"Think this matter over; we cannot take Thornton into our confidence about it. In the first
place, no man can ever tell when he has an axe to grind for himself and then every thing filters
through him to the Faculty and leads to lack of harmony between us."


Jan. 24-'96

My dear Mr. Gordon,

I enclose you a letter 
from McCabe to myself and send a copy of my
reply thereto. I hope that you will give it
a good deal of thought. To my mind it
is exceedingly important. I received yours
this morning. I am glad to hear the good
account that Colonel Cutshaw and Colonel
Douglas give of Mr. Whitely; and still with
the impression that Thornton and Echols
have, it might be dangerous to appoint him.
This question of an Inspector is filled with
many difficulties. General Craighill advises
that we should leave the whole matter
to the architect; Green Peyton who you & I
trust very much thinks an Inspector would
be a mistake; and yet I am perfectly certain
that we ought to have somebody in charge of
this work on behalf of the University. In fact
in any building at the University there 
should be someone, an officer of the Institution,
who would be responsible for it. Suppose

Green Peyton were Superintendent of Buildings
and Grounds, how much trouble would you
and I give ourselves about this matter? Not a
bit! So I come to the point. Our Superintendent of
Buildings and Grounds who is one of the 
finest fellows in the world, and a man of
splendid intellect, is from habit, character of
mind, and training, unfit for his position.
He takes no interest in it; never can be
found and is not doing his duty. Now I am
not writing this with any harshness at all.
I am just stating to you what I know to be 
facts. In addition, the Superintendent of 
Buildings and Grounds is the proper 
Inspector of the work that goes ont at the
University and if he was the best one in the world,
he ought not to hold the dual position of
member and servant of the Building Committee.
I think, if you two agree with me, that the
solution of this matter is an easy one. I 
am satisfied that Echols is more than
willing to give up the place as Superintendent;
that he intends to do so at the end of the
session and that he would be glad to do it

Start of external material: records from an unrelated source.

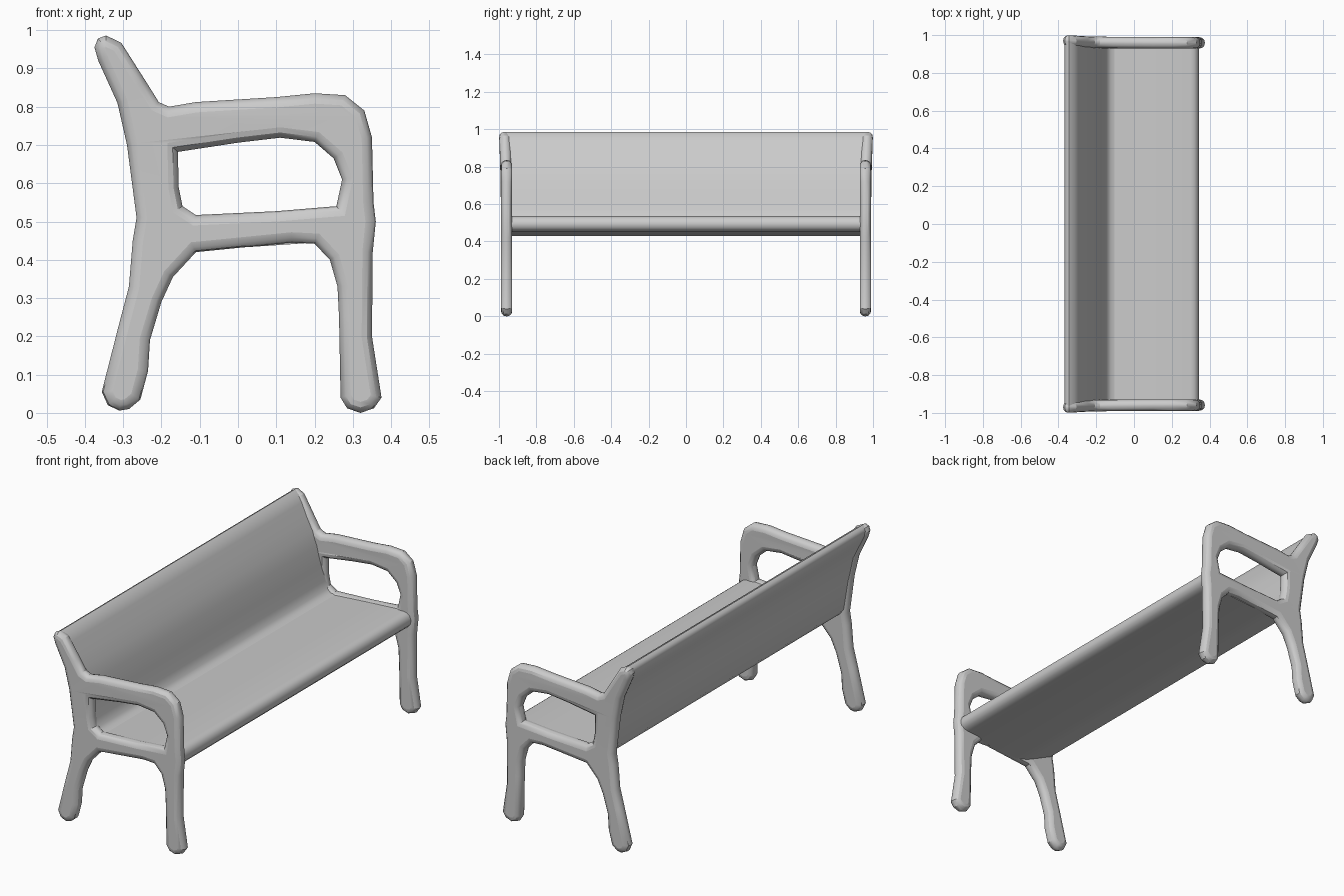
import bpy
from math import radians


def extrude_profile(name, loops, half_depth, bevel=0.0, smooth=30):
    """Filled x-z outline (later loops are holes), extruded along y with rounded rims."""
    curve = bpy.data.curves.new(name, 'CURVE')
    curve.dimensions = '2D'
    curve.fill_mode = 'BOTH'
    curve.extrude = half_depth - bevel
    curve.bevel_depth = bevel
    curve.bevel_resolution = 2
    curve.offset = -bevel
    for pts in loops:
        spline = curve.splines.new('POLY')
        spline.points.add(len(pts) - 1)
        for p, (x, z) in zip(spline.points, pts):
            p.co = (x, z, 0, 1)
        spline.use_cyclic_u = True
    obj = bpy.data.objects.new(name, curve)
    bpy.context.collection.objects.link(obj)
    obj.rotation_euler.x = radians(90)
    bpy.ops.object.select_all(action='DESELECT')
    obj.select_set(True)
    bpy.context.view_layer.objects.active = obj
    bpy.ops.object.convert(target='MESH')
    obj = bpy.context.object
    bpy.ops.object.transform_apply(location=False, rotation=True, scale=False)
    bpy.ops.object.shade_smooth_by_angle(angle=radians(smooth))
    obj.name = name
    return obj


# End frame: back post, armrest, both legs and seat rail in one outline
outline = [
    (-0.345, 0.986), (-0.305, 0.967), (-0.24, 0.865), (-0.207, 0.812),
    (-0.18, 0.80), (-0.11, 0.812), (0.10, 0.825), (0.20, 0.835),
    (0.28, 0.83), (0.33, 0.79), (0.35, 0.72), (0.354, 0.55),
    (0.36, 0.50), (0.352, 0.42), (0.35, 0.20), (0.375, 0.04),
    (0.355, 0.012), (0.32, 0.0), (0.285, 0.012), (0.268, 0.04),
    (0.264, 0.25), (0.26, 0.33), (0.24, 0.40), (0.20, 0.442),
    (0.14, 0.445), (-0.11, 0.42), (-0.17, 0.355), (-0.20, 0.29),
    (-0.23, 0.19), (-0.235, 0.11), (-0.255, 0.035), (-0.285, 0.01),
    (-0.31, 0.006), (-0.34, 0.02), (-0.356, 0.055), (-0.31, 0.235),
    (-0.285, 0.33), (-0.275, 0.45), (-0.265, 0.51), (-0.29, 0.70),
    (-0.315, 0.81), (-0.365, 0.92), (-0.375, 0.955), (-0.366, 0.978),
]
arm_opening = [
    (-0.157, 0.682), (0.0, 0.706), (0.11, 0.719), (0.20, 0.708),
    (0.25, 0.665), (0.272, 0.61), (0.257, 0.54), (0.10, 0.527),
    (-0.11, 0.517), (-0.145, 0.54), (-0.155, 0.59),
]
frame = extrude_profile("end_frame", [outline, arm_opening], 0.030, 0.027)
for v in frame.data.vertices:          # the post top flares slightly outward
    v.co.y += 0.959 + 0.08 * max(0, v.co.z - 0.6) * max(0, -v.co.x)
mirror = frame.modifiers.new("other_end", 'MIRROR')
mirror.use_axis = (False, True, False)

# Seat slab with a rounded front edge, its underside rising at the back
seat = [
    (-0.235, 0.505), (-0.15, 0.463), (-0.09, 0.436), (-0.04, 0.429),
    (0.10, 0.438), (0.30, 0.452), (0.325, 0.459), (0.34, 0.475),
    (0.344, 0.497), (0.336, 0.52), (0.32, 0.532), (0.30, 0.536),
    (0.10, 0.522), (-0.11, 0.508),
]
extrude_profile("seat", [seat], 0.955, smooth=50)

# Curved backrest with a rolled top edge, running softly into the seat
backrest = [
    (-0.367, 0.96), (-0.361, 0.93), (-0.342, 0.89), (-0.304, 0.81),
    (-0.276, 0.68), (-0.254, 0.53), (-0.235, 0.503), (-0.15, 0.475),
    (-0.10, 0.508), (-0.122, 0.514), (-0.142, 0.53), (-0.155, 0.57),
    (-0.175, 0.65), (-0.198, 0.74), (-0.226, 0.81), (-0.257, 0.865),
    (-0.295, 0.935), (-0.315, 0.967), (-0.345, 0.985), (-0.36, 0.977),
]
extrude_profile("backrest", [backrest], 0.965, smooth=50)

now. Then is seems to me, that the wisest thing
we can do is to select with great care an
Inspector and when the Board meets let us then
accept Mr. Echols' resignation and I think I can
arrange that it will be offered, and let us
select an appointee as Inspector Superintendent
of Buildings and Grounds. This seems to me to do
away with all the objections to the appointment of
a special Inspector. Now I myself, would be
perfectly willing to take blindly and I don't I
often say that, any man that H.D.
Whitcomb Colonel Cutshaw and Colonel Douglas,
from a professional stand-point, knowing 
these facts, would recommend to us. Think
this matter over; we cannot take Thornton
into our confidence about it. In the first
place, no man can ever tell when he has an axe
to grind for himself and then every thing filters
through him to the Faculty and leads to lack
of harmony between us. Mr. Davis came to
me about the matters today. I want to
have a talk to you and McCabe about it

when you come over. Please give this matter
of Inspector a great deal of thought. I am
perfectly satisfied that the master-wheel
of this reconstruction machinery is sound;
but there is a grating cog in a wheel
that will always be worrying us and many
bring us to a disgraceful break-down. Mary
tells me to say to you, that if you come
over on Saturday morning you must bring
Margaret with you and let her spend the
day with the baby. However, you must come
on Friday evening as we must have a long 

Yours truly,

W.C.N. Randolph